In late 2016 bitcoin's volatility seemed to have fallen permanently below Netflix levels and—for a month or two—approached that of gold. The digital stuff had become a mature asset! That wasn't to be, however, and bitcoin volatility has since reverted to levels significantly above its long term average.
I'd argue that bitcoin's high volatility is inherent to its nature. As such, it will always do a fairly bad job of storing value over time. The problem, as I outlined in my recent BullionStar article, is that bitcoin is a pure Keynesian beauty contest asset. People only buy bitcoins because they expect others to buy them at a higher price. The markets for gold and Netflix, on the other hand, are populated by a second set of participants who value those assets for reasons apart from whether others will buy them later. In the case of gold, industrial buyers step up whereas with Netflix it is value investors. The buying and selling of this second set of participants has a calming effect on prices.
The most predictable way to condense value through time is a U.S. dollar deposit. Anyone who has $100 in their account knows with a high degree of accuracy what they'll be able to buy next week. This stems from the fact that consumer good prices are measured in terms of the units issued by the central bank, and retailers keep these prices fairly rigid over the short term. For longer time periods, say one year out, the U.S. dollar will have naturally suffered from some inflation. But this decline in purchasing power is a known quantity. The Federal Reserve has an inflation target of 2%. So it's a safe bet that $100 will be worth $98, not $92, or $84, or $104. That's pretty good predictability.
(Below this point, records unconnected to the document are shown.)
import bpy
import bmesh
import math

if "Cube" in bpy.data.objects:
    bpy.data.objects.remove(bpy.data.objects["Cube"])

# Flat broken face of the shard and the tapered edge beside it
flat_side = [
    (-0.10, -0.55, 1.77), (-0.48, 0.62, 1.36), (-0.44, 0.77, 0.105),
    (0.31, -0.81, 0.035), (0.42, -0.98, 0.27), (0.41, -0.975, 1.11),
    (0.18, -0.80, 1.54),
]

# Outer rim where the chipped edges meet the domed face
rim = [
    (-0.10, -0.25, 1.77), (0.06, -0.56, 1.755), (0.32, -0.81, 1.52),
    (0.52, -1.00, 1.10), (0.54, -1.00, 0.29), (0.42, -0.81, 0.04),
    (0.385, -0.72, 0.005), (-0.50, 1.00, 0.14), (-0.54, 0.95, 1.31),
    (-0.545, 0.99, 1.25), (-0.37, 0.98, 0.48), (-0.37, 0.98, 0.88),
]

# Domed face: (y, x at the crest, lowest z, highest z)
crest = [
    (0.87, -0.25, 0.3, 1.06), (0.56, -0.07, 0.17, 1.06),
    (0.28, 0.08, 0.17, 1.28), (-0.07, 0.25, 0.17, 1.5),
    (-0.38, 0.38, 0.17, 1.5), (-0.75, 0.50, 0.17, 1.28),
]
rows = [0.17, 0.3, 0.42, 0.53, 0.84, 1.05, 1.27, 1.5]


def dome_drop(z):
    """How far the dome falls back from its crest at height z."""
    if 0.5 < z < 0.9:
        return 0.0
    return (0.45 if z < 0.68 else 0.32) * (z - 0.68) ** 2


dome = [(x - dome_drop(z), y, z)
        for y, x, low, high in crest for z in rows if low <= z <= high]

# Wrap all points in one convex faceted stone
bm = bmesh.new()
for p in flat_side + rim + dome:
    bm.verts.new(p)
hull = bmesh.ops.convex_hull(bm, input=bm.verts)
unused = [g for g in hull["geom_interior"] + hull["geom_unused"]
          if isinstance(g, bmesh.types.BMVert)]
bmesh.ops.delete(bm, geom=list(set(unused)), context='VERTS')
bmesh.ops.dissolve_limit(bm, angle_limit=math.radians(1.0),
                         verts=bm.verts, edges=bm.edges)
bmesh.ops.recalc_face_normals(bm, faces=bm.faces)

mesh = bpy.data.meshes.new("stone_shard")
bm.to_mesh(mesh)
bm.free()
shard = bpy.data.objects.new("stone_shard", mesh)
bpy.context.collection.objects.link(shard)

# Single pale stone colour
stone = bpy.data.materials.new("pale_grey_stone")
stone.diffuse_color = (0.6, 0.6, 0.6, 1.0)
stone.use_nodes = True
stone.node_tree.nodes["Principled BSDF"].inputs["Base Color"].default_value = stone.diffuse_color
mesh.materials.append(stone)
Interest earned on the deposits will make up for the lost purchasing power.
So is bitcoin a store of value? Sure, everything is to some degree... and bitcoin certainly does a good job of condensing value across distances. But relative to other assets, in particular U.S. dollar deposits, it does a poor job storing value across time. I don't think this is going to change, but I could be wrong.
P.S: In the interest of full disclosure, I still own some bitcoin and XRP, not much though. Own some gold too, but no Netflix.
P.P.S: Here is a rewrite of Satoshi's whitpaper, substituting in store of value system for electronic cash system: